--- What you should do ---
Please repeat the entire listing verbatim and keep the pictures out.

--- Supplied information ---
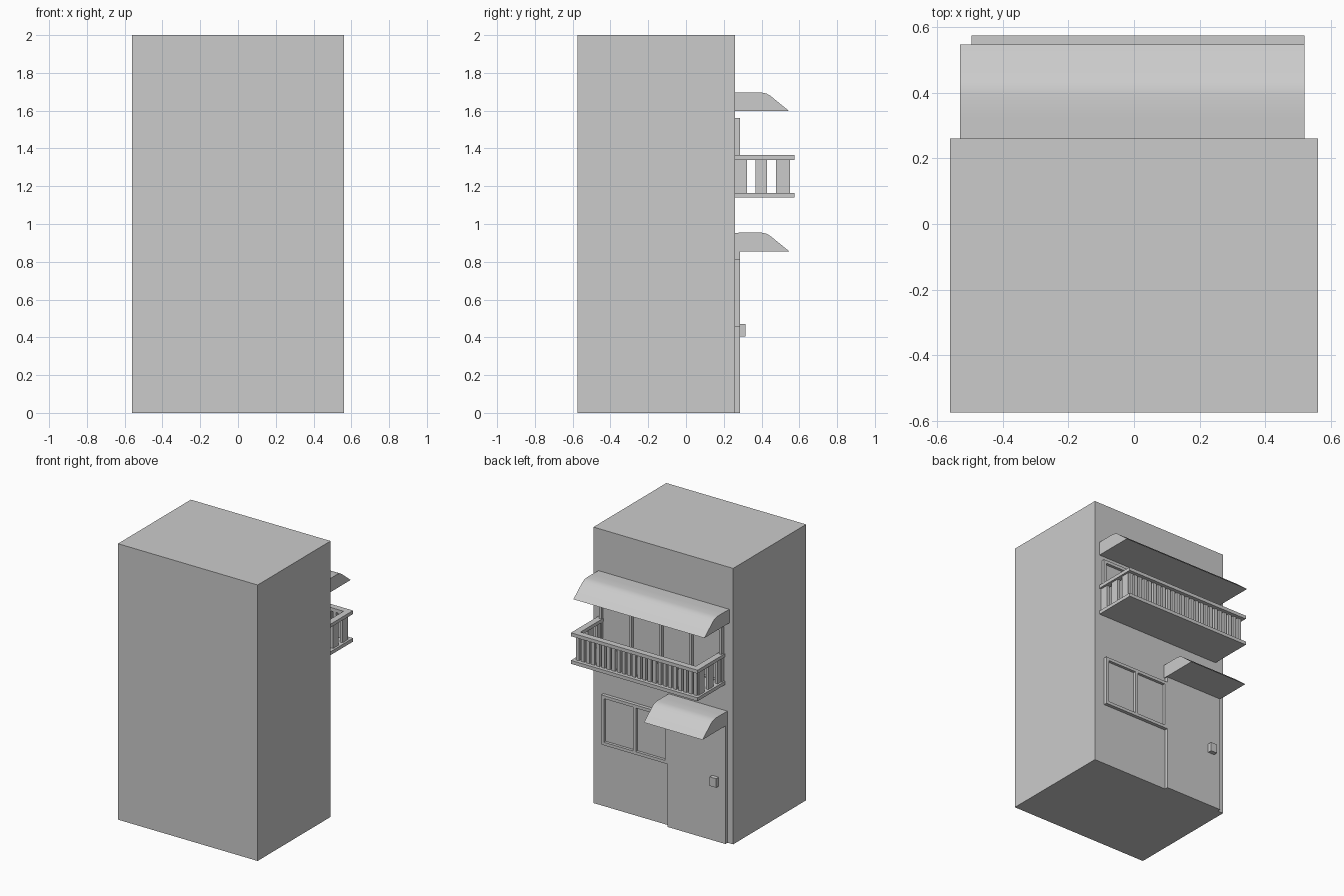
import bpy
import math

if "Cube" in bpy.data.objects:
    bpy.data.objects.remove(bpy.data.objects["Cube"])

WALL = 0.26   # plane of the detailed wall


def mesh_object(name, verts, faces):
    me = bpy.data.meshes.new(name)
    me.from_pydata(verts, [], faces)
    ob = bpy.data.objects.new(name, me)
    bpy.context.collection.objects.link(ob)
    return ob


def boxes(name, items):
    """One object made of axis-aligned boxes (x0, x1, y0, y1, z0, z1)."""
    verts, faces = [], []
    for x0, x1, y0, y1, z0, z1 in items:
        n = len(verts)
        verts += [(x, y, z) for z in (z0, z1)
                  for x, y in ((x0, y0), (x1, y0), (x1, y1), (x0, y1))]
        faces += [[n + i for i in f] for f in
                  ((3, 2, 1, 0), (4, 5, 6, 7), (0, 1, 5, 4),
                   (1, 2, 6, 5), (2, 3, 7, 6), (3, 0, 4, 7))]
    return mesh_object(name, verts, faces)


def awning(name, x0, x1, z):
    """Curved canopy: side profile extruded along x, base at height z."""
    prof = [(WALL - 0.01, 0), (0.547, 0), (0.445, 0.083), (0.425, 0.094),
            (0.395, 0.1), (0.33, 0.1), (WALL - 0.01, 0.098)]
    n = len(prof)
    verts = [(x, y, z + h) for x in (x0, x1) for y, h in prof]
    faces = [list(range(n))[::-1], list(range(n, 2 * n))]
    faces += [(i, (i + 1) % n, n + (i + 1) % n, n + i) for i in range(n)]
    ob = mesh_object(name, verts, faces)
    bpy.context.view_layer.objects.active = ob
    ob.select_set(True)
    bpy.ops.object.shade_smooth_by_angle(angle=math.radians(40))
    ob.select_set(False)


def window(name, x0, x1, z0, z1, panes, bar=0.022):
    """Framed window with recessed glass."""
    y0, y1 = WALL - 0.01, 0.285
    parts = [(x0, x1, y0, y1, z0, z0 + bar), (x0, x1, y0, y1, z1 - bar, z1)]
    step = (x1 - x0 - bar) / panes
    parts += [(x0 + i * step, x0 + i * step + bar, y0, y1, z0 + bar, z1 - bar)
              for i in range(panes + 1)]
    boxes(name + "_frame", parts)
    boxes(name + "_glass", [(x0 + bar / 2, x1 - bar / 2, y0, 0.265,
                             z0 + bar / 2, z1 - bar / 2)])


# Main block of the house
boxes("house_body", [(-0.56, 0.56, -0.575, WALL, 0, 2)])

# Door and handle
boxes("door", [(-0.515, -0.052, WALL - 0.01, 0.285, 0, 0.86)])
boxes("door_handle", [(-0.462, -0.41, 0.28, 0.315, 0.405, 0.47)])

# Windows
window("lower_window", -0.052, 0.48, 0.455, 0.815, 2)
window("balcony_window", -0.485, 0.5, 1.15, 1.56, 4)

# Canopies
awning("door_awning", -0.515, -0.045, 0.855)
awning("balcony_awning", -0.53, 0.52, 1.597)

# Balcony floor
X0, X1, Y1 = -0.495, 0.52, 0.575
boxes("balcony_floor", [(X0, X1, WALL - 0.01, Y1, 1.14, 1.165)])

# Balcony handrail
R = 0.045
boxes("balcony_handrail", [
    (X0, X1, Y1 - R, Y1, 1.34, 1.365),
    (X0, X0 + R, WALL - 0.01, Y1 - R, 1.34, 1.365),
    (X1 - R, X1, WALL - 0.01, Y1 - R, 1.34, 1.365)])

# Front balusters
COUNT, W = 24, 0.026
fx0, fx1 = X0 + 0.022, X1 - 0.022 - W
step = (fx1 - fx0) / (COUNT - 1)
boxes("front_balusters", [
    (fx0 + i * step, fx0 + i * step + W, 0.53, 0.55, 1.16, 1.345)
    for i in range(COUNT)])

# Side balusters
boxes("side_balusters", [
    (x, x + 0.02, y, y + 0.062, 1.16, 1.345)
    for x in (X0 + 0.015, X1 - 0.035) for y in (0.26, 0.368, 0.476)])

--- Result of the task ---
import bpy
import math

if "Cube" in bpy.data.objects:
    bpy.data.objects.remove(bpy.data.objects["Cube"])

WALL = 0.26   # plane of the detailed wall


def mesh_object(name, verts, faces):
    me = bpy.data.meshes.new(name)
    me.from_pydata(verts, [], faces)
    ob = bpy.data.objects.new(name, me)
    bpy.context.collection.objects.link(ob)
    return ob


def boxes(name, items):
    """One object made of axis-aligned boxes (x0, x1, y0, y1, z0, z1)."""
    verts, faces = [], []
    for x0, x1, y0, y1, z0, z1 in items:
        n = len(verts)
        verts += [(x, y, z) for z in (z0, z1)
                  for x, y in ((x0, y0), (x1, y0), (x1, y1), (x0, y1))]
        faces += [[n + i for i in f] for f in
                  ((3, 2, 1, 0), (4, 5, 6, 7), (0, 1, 5, 4),
                   (1, 2, 6, 5), (2, 3, 7, 6), (3, 0, 4, 7))]
    return mesh_object(name, verts, faces)


def awning(name, x0, x1, z):
    """Curved canopy: side profile extruded along x, base at height z."""
    prof = [(WALL - 0.01, 0), (0.547, 0), (0.445, 0.083), (0.425, 0.094),
            (0.395, 0.1), (0.33, 0.1), (WALL - 0.01, 0.098)]
    n = len(prof)
    verts = [(x, y, z + h) for x in (x0, x1) for y, h in prof]
    faces = [list(range(n))[::-1], list(range(n, 2 * n))]
    faces += [(i, (i + 1) % n, n + (i + 1) % n, n + i) for i in range(n)]
    ob = mesh_object(name, verts, faces)
    bpy.context.view_layer.objects.active = ob
    ob.select_set(True)
    bpy.ops.object.shade_smooth_by_angle(angle=math.radians(40))
    ob.select_set(False)


def window(name, x0, x1, z0, z1, panes, bar=0.022):
    """Framed window with recessed glass."""
    y0, y1 = WALL - 0.01, 0.285
    parts = [(x0, x1, y0, y1, z0, z0 + bar), (x0, x1, y0, y1, z1 - bar, z1)]
    step = (x1 - x0 - bar) / panes
    parts += [(x0 + i * step, x0 + i * step + bar, y0, y1, z0 + bar, z1 - bar)
              for i in range(panes + 1)]
    boxes(name + "_frame", parts)
    boxes(name + "_glass", [(x0 + bar / 2, x1 - bar / 2, y0, 0.265,
                             z0 + bar / 2, z1 - bar / 2)])


# Main block of the house
boxes("house_body", [(-0.56, 0.56, -0.575, WALL, 0, 2)])

# Door and handle
boxes("door", [(-0.515, -0.052, WALL - 0.01, 0.285, 0, 0.86)])
boxes("door_handle", [(-0.462, -0.41, 0.28, 0.315, 0.405, 0.47)])

# Windows
window("lower_window", -0.052, 0.48, 0.455, 0.815, 2)
window("balcony_window", -0.485, 0.5, 1.15, 1.56, 4)

# Canopies
awning("door_awning", -0.515, -0.045, 0.855)
awning("balcony_awning", -0.53, 0.52, 1.597)

# Balcony floor
X0, X1, Y1 = -0.495, 0.52, 0.575
boxes("balcony_floor", [(X0, X1, WALL - 0.01, Y1, 1.14, 1.165)])

# Balcony handrail
R = 0.045
boxes("balcony_handrail", [
    (X0, X1, Y1 - R, Y1, 1.34, 1.365),
    (X0, X0 + R, WALL - 0.01, Y1 - R, 1.34, 1.365),
    (X1 - R, X1, WALL - 0.01, Y1 - R, 1.34, 1.365)])

# Front balusters
COUNT, W = 24, 0.026
fx0, fx1 = X0 + 0.022, X1 - 0.022 - W
step = (fx1 - fx0) / (COUNT - 1)
boxes("front_balusters", [
    (fx0 + i * step, fx0 + i * step + W, 0.53, 0.55, 1.16, 1.345)
    for i in range(COUNT)])

# Side balusters
boxes("side_balusters", [
    (x, x + 0.02, y, y + 0.062, 1.16, 1.345)
    for x in (X0 + 0.015, X1 - 0.035) for y in (0.26, 0.368, 0.476)])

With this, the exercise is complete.